*Problem to work on*: Work out how many lines in the material below hold the word "append". Write only the number.

*Given entries*:
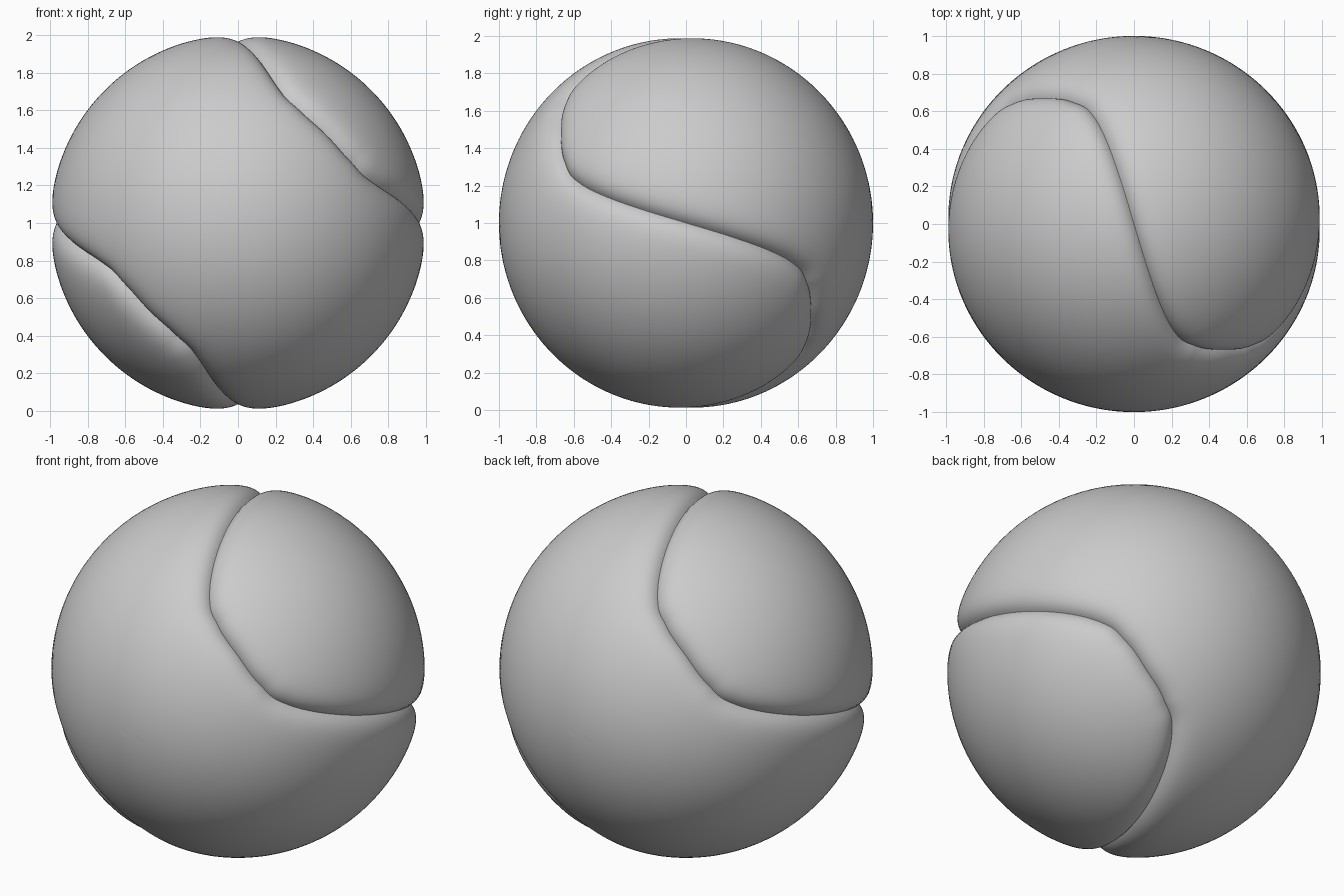
import bpy, math
from mathutils import Vector, kdtree

if "Cube" in bpy.data.objects:
    bpy.data.objects.remove(bpy.data.objects["Cube"])

# Quarter-lobe of the seam: (longitude, latitude) in degrees about the y axis
SEAM = [(0, 0), (3.8, 12.4), (8.6, 24.9), (12.3, 31.8), (18.6, 39.2),
        (28.8, 43.6), (45, 45.2)]
PTS = ([(-a, -b) for a, b in SEAM[1:2]] + SEAM + [(90 - a, b) for a, b in SEAM[5:6]])
COLS, ROWS = 384, 56
DEPTH, WIDTH = 0.06, 0.05


def slope(i):
    (x0, y0), (x1, y1), (x2, y2) = PTS[i - 1:i + 2]
    s0, s1 = (y1 - y0) / (x1 - x0), (y2 - y1) / (x2 - x1)
    return (s0 * (x2 - x1) + s1 * (x1 - x0)) / (x2 - x0)


def seam_lat(lon):
    """Seam latitude (radians) for a longitude (radians)."""
    d = math.degrees(lon) % 360
    quarter, d = int(d // 90), d % 90
    d = min(d, 90 - d)
    i = 1
    while i < len(PTS) - 3 and d > PTS[i + 1][0]:
        i += 1
    (x0, y0), (x1, y1) = PTS[i], PTS[i + 1]
    h = x1 - x0
    t = (d - x0) / h
    v = ((2*t**3 - 3*t**2 + 1) * y0 + (t**3 - 2*t**2 + t) * h * slope(i)
         + (3*t**2 - 2*t**3) * y1 + (t**3 - t**2) * h * slope(i + 1))
    return math.radians(v) * (-1 if quarter % 2 == 0 else 1)


def direction(lon, lat):
    return Vector((math.cos(lat) * math.sin(lon), math.sin(lat),
                   math.cos(lat) * math.cos(lon)))


# Dense samples of the seam, for measuring distance to the groove
N = 6000
tree = kdtree.KDTree(N)
for k in range(N):
    a = 2 * math.pi * k / N
    tree.insert(direction(a, seam_lat(a)), k)
tree.balance()


def surface(p):
    dist = tree.find(p)[2]
    return p * (1 - DEPTH * math.exp(-dist / WIDTH)) + Vector((0, 0, 1))


def build_half(name, side):
    """Panel running from the seam to the pole on the given side of y."""
    verts, faces = [], []
    for r in range(ROWS):
        t = (r / ROWS) ** 1.6
        for c in range(COLS):
            lon = 2 * math.pi * c / COLS
            s = seam_lat(lon)
            verts.append(surface(direction(lon, s + (side * math.pi / 2 - s) * t)))
    verts.append(surface(Vector((0, side, 0))))
    pole = len(verts) - 1
    for c in range(COLS):
        n = (c + 1) % COLS
        for r in range(ROWS - 1):
            faces.append((r*COLS + c, r*COLS + n, (r+1)*COLS + n, (r+1)*COLS + c))
        faces.append(((ROWS-1)*COLS + c, (ROWS-1)*COLS + n, pole))
    if side < 0:
        faces = [f[::-1] for f in faces]
    mesh = bpy.data.meshes.new(name)
    mesh.from_pydata(verts, [], faces)
    mesh.shade_smooth()
    obj = bpy.data.objects.new(name, mesh)
    bpy.context.collection.objects.link(obj)


# Two interlocking panels of the ball
build_half("back_panel", 1)
build_half("front_panel", -1)
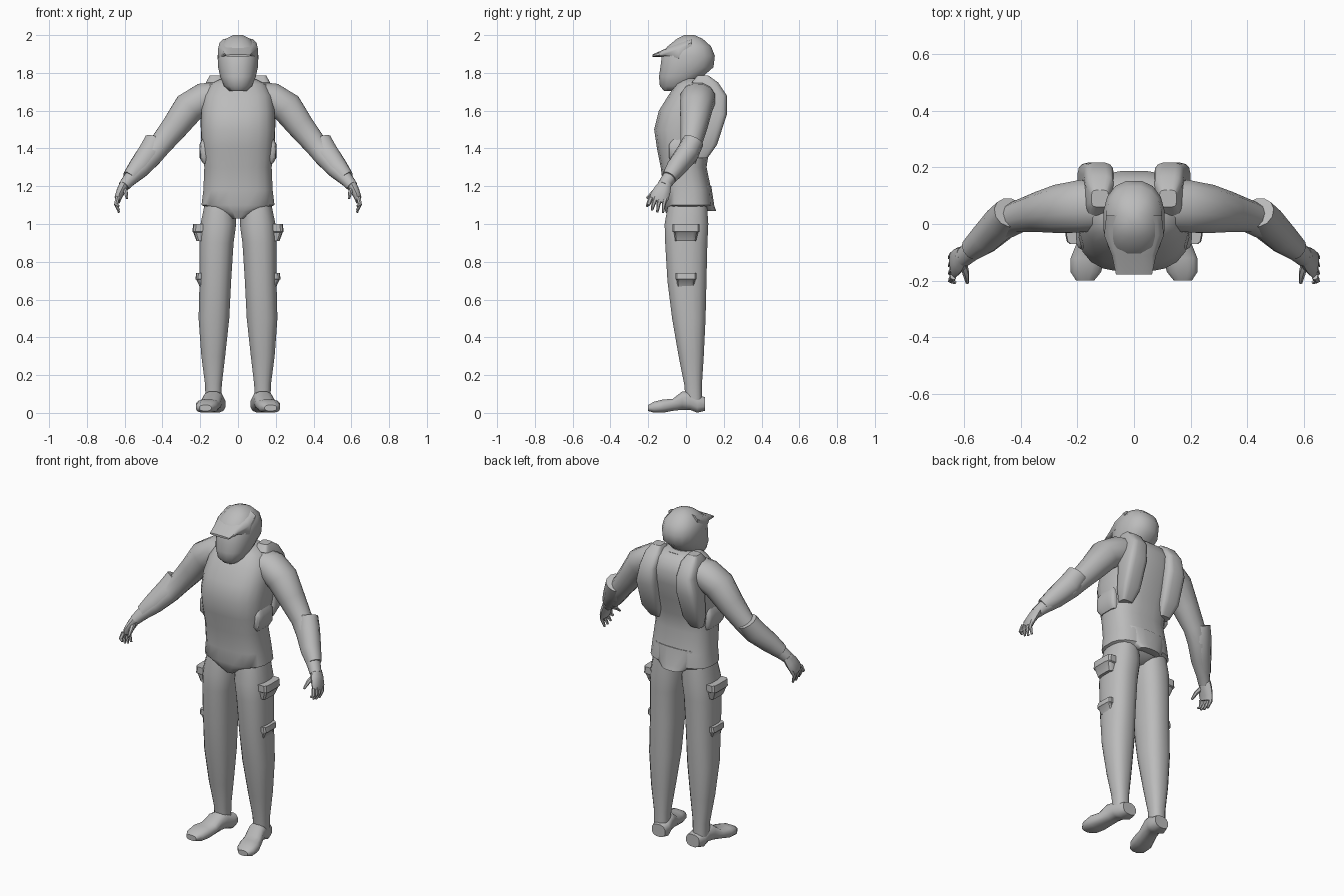
import bpy, bmesh, math
from mathutils import Vector

grey = bpy.data.materials.new("plain grey")
grey.diffuse_color = (0.5, 0.5, 0.5, 1)


def skin(name, loops, mirror=False, angle=45):
    """Join loops of points into a closed smooth body."""
    bm = bmesh.new()
    rows = [[bm.verts.new(p) for p in loop] for loop in loops]
    n = len(rows[0])
    for a, b in zip(rows, rows[1:]):
        for i in range(n):
            j = (i + 1) % n
            bm.faces.new((a[i], a[j], b[j], b[i]))
    bm.faces.new(rows[0])
    bm.faces.new(rows[-1])
    bmesh.ops.recalc_face_normals(bm, faces=bm.faces)
    mesh = bpy.data.meshes.new(name)
    bm.to_mesh(mesh)
    bm.free()
    mesh.materials.append(grey)
    ob = bpy.data.objects.new(name, mesh)
    bpy.context.collection.objects.link(ob)
    bpy.ops.object.select_all(action='DESELECT')
    ob.select_set(True)
    bpy.context.view_layer.objects.active = ob
    bpy.ops.object.shade_smooth_by_angle(angle=math.radians(angle))
    if mirror:
        ob.modifiers.new("mirror", 'MIRROR')
    return ob


def oval(n, e):
    """Unit superellipse; a higher e is boxier."""
    pts = []
    for i in range(n):
        a = 2 * math.pi * (i + 0.5) / n
        c, s = math.cos(a), math.sin(a)
        pts.append((math.copysign(abs(c) ** (2 / e), c), math.copysign(abs(s) ** (2 / e), s)))
    return pts


def upright(name, rings, e=2.4, n=16, tilt=0, **kw):
    """Rings stacked along z: (z, x0, x1, y0, y1)."""
    loops = [[((x0 + x1) / 2 + c * (x1 - x0) / 2, (y0 + y1) / 2 + s * (y1 - y0) / 2,
               z + tilt * s * (y1 - y0) / 2) for c, s in oval(n, e)]
             for z, x0, x1, y0, y1 in rings]
    return skin(name, loops, **kw)


def centred(name, rings, **kw):
    """Symmetric stacked rings: (z, half width, y0, y1)."""
    return upright(name, [(z, -w, w, a, b) for z, w, a, b in rings], **kw)


def lengthwise(name, rings, e=2.6, n=12, **kw):
    """Rings along y: (y, x0, x1, z0, z1)."""
    loops = [[((x0 + x1) / 2 + c * (x1 - x0) / 2, y, (z0 + z1) / 2 + s * (z1 - z0) / 2)
              for c, s in oval(n, e)] for y, x0, x1, z0, z1 in rings]
    return skin(name, loops, **kw)


def limb(name, rings, n=12, e=2.1, **kw):
    """Rings along a path: (x, y, z, radius across x-z, radius along y)."""
    pts = [Vector(r[:3]) for r in rings]
    loops = []
    for i, r in enumerate(rings):
        t = (pts[min(i + 1, len(pts) - 1)] - pts[max(i - 1, 0)]).normalized()
        u = t.cross(Vector((0, 1, 0))).normalized()
        v = t.cross(u)
        loops.append([pts[i] + u * c * r[3] + v * s * r[4] for c, s in oval(n, e)])
    return skin(name, loops, mirror=True, **kw)


# Torso, jacket tail and collar
centred("torso", [(1.03, .04, -.09, .06), (1.065, .11, -.11, .11), (1.10, .195, -.12, .14),
                  (1.18, .185, -.12, .135), (1.3, .18, -.135, .11), (1.4, .19, -.155, .125),
                  (1.5, .197, -.17, .155), (1.6, .195, -.145, .18), (1.68, .185, -.095, .188),
                  (1.74, .15, -.055, .16), (1.77, .09, -.02, .12)], e=2.7, n=20)
centred("jacket_tail", [(1.07, .07, .08, .16), (1.1, .11, .05, .15), (1.2, .14, .03, .135)])
centred("collar", [(1.66, .12, -.115, .125), (1.72, .105, -.095, .125), (1.72, .085, -.07, .1)],
        tilt=.45)
centred("neck", [(1.68, .07, -.04, .09), (1.82, .065, -.04, .08)], n=12)

# Helmet and its peak
centred("helmet", [(1.703, .045, -.115, -.01), (1.73, .075, -.14, .035), (1.78, .096, -.145, .09),
                   (1.83, .107, -.138, .148), (1.89, .11, -.13, .155), (1.94, .1, -.1, .135),
                   (1.98, .065, -.05, .09), (2.0, .025, -.01, .045)], e=2.3)
lengthwise("helmet_peak", [(-.178, -.065, .065, 1.885, 1.897), (-.11, -.08, .08, 1.885, 1.928),
                           (-.04, -.108, .108, 1.84, 1.965), (.03, -.1, .1, 1.9, 1.987)], e=3)

# Back packs that hook over the shoulders
upright("shoulder_pack", [(1.35, .1, .17, .06, .115), (1.42, .08, .195, .07, .165),
                          (1.58, .07, .2, .08, .217), (1.68, .07, .178, .06, .217),
                          (1.75, .07, .17, .03, .17), (1.785, .09, .15, .06, .12)],
        e=4, mirror=True, angle=35)
upright("waist_pouch", [(1.32, .15, .185, -.07, .05), (1.35, .14, .203, -.09, .06),
                        (1.42, .14, .205, -.09, .06), (1.45, .15, .19, -.07, .05)],
        e=4, mirror=True, angle=35)

# Legs
upright("leg", [(1.14, .02, .17, -.09, .11), (1.0, .008, .2, -.115, .12),
                (.9, .022, .205, -.112, .115), (.7, .035, .205, -.1, .11),
                (.5, .045, .21, -.075, .105), (.3, .067, .195, -.04, .095),
                (.15, .085, .175, -.01, .085), (.04, .088, .172, 0, .085)], mirror=True)

# Thigh pouches, wider at the flap
for label, z, x, h, y in (("upper", .91, .242, .09, .072), ("lower", .67, .226, .07, .056)):
    upright(label + "_thigh_pouch",
            [(z, .16, x - .022, -y * .8, y * .75), (z + h * .5, .16, x - .005, -y * .9, y * .9),
             (z + h * .55, .16, x, -y, y), (z + h, .16, x - .004, -y, y)],
            e=5, n=12, mirror=True, angle=35)

# Boots, toes turned slightly out
lengthwise("boot", [(.1, .07, .16, .01, .085), (.06, .065, .175, 0, .092),
                    (.02, .075, .175, .015, .115), (-.02, .083, .187, .015, .115),
                    (-.07, .092, .205, .01, .075), (-.12, .1, .225, 0, .072),
                    (-.17, .115, .225, 0, .06), (-.2, .14, .205, .01, .042)], mirror=True)

# Arms and forearm guards
limb("arm", [(.11, .065, 1.675, .08, .09), (.18, .063, 1.665, .085, .095),
             (.26, .053, 1.615, .087, .088), (.33, .042, 1.52, .074, .073),
             (.41, .025, 1.42, .062, .056), (.46, 0, 1.36, .06, .055),
             (.52, -.055, 1.29, .05, .048), (.575, -.095, 1.235, .037, .037),
             (.605, -.12, 1.2, .03, .034)])
limb("forearm_guard", [(.437, .04, 1.44, .06, .056), (.465, .008, 1.375, .068, .06),
                       (.525, -.05, 1.3, .057, .053), (.575, -.09, 1.245, .04, .04)])

# Hands
limb("palm", [(.6, -.108, 1.215, .026, .033), (.617, -.125, 1.18, .025, .045),
              (.633, -.14, 1.145, .02, .05), (.637, -.148, 1.12, .014, .044)], n=10)
for i, (tip_y, tip_z) in enumerate(((-.207, 1.095), (-.18, 1.073), (-.152, 1.063), (-.122, 1.06))):
    y = -.185 + .026 * i
    limb("finger_%d" % (i + 1), [(.638, y, 1.14, .012, .013), (.646, (y + tip_y) / 2 - .003, 1.105, .011, .011),
                                 (.63, tip_y, tip_z, .006, .006)], n=6)
limb("thumb", [(.605, -.13, 1.19, .014, .015), (.593, -.175, 1.165, .012, .012),
               (.588, -.208, 1.135, .006, .006)], n=6)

*Written answer*: 7